▶ **Work task**
Look through the records and copy each line that has "positions" in it.
——————
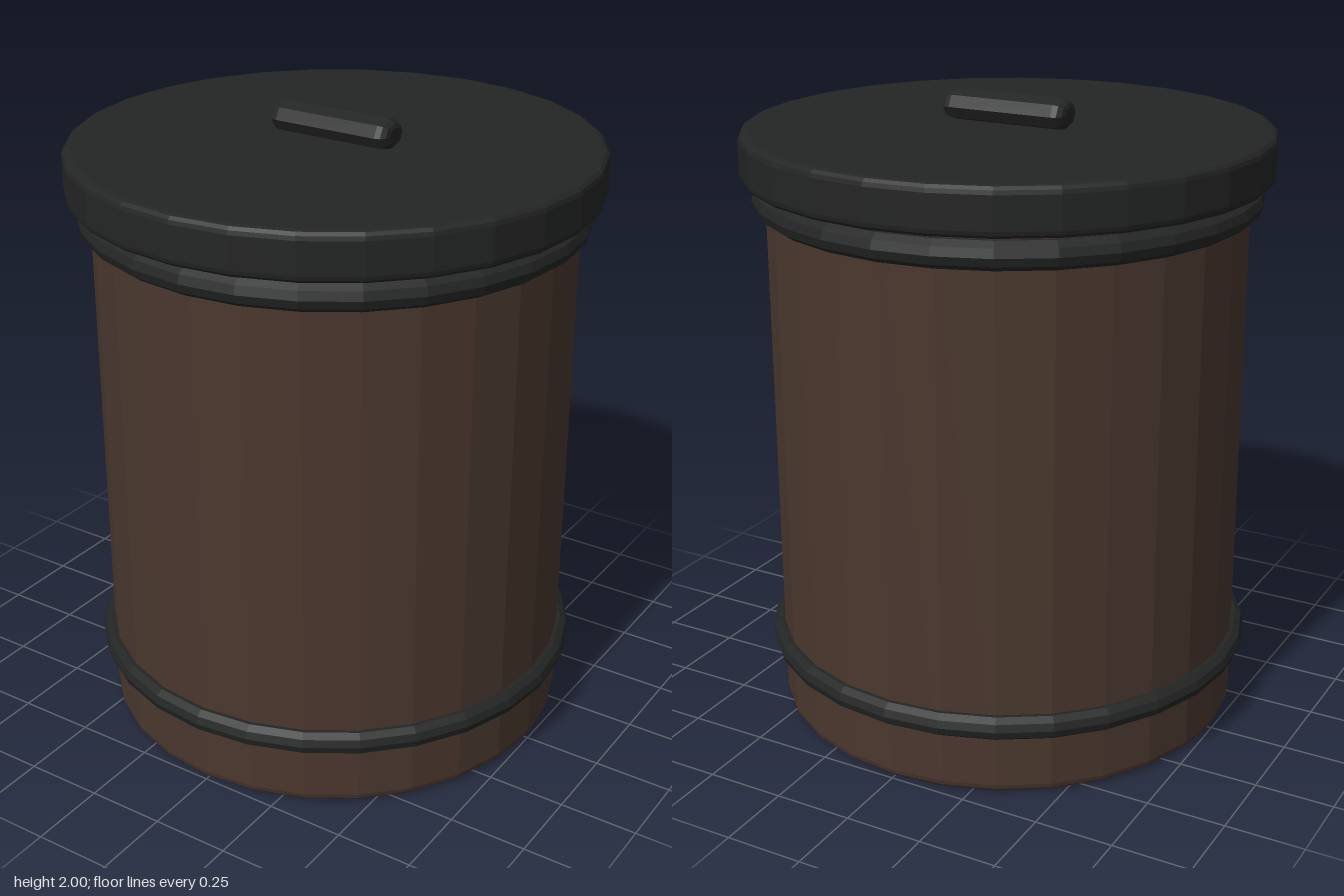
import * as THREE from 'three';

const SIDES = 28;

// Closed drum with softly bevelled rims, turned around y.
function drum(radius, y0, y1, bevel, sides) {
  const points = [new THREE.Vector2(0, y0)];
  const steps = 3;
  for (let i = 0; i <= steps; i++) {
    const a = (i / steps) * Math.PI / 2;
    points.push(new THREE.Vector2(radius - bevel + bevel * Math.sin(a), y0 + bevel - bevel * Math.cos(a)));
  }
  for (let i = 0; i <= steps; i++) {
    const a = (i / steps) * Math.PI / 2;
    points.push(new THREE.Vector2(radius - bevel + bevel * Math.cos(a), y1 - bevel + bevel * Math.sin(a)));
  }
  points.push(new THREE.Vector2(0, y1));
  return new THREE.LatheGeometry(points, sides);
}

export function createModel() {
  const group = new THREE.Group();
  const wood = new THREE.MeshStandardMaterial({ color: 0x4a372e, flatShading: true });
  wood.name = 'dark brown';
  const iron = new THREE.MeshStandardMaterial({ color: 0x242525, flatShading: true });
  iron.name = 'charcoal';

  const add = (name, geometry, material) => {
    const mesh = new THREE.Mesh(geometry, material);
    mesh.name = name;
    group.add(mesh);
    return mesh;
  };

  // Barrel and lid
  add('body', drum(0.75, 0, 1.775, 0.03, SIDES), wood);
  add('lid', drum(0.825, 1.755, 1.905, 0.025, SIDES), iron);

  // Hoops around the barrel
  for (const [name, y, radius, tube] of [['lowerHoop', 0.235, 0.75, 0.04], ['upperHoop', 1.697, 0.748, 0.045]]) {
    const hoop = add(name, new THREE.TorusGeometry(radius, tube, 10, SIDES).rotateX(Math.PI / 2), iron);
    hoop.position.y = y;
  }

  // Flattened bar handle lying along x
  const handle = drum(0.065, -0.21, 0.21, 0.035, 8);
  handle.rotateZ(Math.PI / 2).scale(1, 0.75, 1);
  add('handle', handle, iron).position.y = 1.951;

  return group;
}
——————
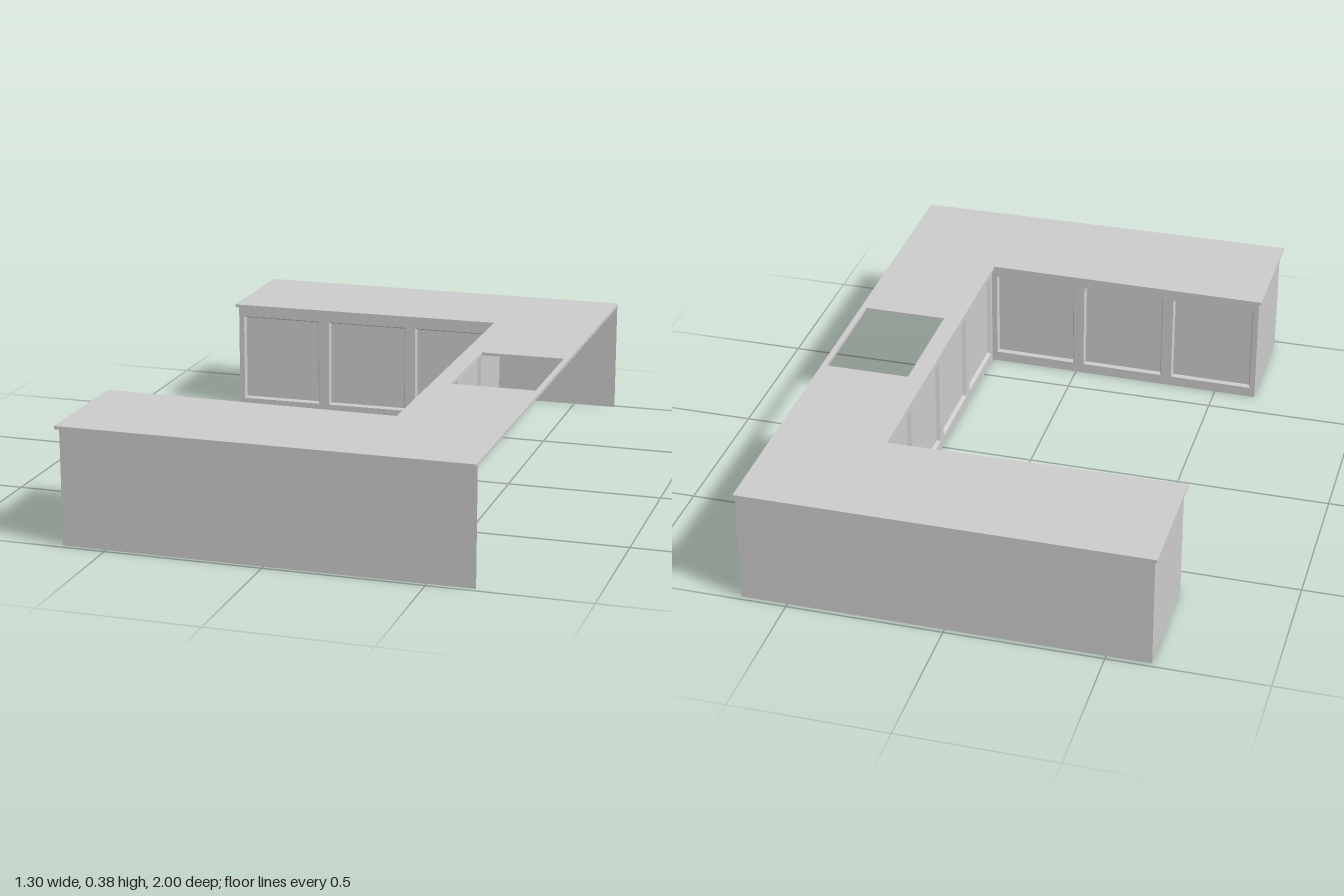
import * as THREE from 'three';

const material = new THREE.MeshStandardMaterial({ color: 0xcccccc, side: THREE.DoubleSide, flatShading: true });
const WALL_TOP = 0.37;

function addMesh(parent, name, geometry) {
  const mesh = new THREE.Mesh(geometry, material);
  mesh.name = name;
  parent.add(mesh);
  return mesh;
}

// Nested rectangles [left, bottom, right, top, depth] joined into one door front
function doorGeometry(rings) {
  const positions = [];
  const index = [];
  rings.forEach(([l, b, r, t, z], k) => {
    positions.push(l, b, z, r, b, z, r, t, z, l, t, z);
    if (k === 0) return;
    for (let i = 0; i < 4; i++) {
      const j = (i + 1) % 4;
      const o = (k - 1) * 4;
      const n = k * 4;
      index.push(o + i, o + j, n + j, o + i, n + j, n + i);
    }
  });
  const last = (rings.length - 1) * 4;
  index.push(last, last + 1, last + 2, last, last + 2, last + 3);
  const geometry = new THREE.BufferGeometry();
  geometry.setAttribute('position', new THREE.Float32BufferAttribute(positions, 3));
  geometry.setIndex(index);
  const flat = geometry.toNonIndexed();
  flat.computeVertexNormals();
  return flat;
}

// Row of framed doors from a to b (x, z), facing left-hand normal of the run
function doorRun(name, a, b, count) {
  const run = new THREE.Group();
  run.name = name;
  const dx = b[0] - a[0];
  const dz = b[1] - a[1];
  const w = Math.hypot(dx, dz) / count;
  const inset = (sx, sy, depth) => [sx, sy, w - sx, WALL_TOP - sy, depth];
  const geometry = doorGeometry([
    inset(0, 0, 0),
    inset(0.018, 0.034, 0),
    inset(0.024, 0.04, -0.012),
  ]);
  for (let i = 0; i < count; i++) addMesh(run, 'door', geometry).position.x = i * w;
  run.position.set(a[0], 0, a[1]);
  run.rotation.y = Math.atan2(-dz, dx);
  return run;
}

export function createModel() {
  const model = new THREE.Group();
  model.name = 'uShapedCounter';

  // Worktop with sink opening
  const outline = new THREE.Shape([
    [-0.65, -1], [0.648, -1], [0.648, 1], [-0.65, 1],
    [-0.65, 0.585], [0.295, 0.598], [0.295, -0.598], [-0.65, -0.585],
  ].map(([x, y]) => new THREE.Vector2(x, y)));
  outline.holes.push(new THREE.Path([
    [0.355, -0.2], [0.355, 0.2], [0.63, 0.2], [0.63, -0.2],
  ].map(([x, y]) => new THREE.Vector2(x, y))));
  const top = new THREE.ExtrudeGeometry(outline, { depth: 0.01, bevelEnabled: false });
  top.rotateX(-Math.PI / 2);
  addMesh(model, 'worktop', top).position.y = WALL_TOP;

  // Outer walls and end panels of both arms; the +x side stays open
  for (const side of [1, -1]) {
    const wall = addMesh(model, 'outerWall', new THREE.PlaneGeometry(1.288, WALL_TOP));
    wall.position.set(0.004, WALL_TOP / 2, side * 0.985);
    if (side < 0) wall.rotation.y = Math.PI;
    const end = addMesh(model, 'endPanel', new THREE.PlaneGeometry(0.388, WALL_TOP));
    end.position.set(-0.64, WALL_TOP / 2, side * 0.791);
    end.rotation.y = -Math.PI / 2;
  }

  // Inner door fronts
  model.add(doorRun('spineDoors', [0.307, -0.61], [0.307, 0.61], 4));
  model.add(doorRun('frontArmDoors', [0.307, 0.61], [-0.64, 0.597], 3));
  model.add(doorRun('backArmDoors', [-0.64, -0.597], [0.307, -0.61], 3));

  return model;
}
——————
▶ **Response to the exercise**
  const positions = [];
    positions.push(l, b, z, r, b, z, r, t, z, l, t, z);
  geometry.setAttribute('position', new THREE.Float32BufferAttribute(positions, 3));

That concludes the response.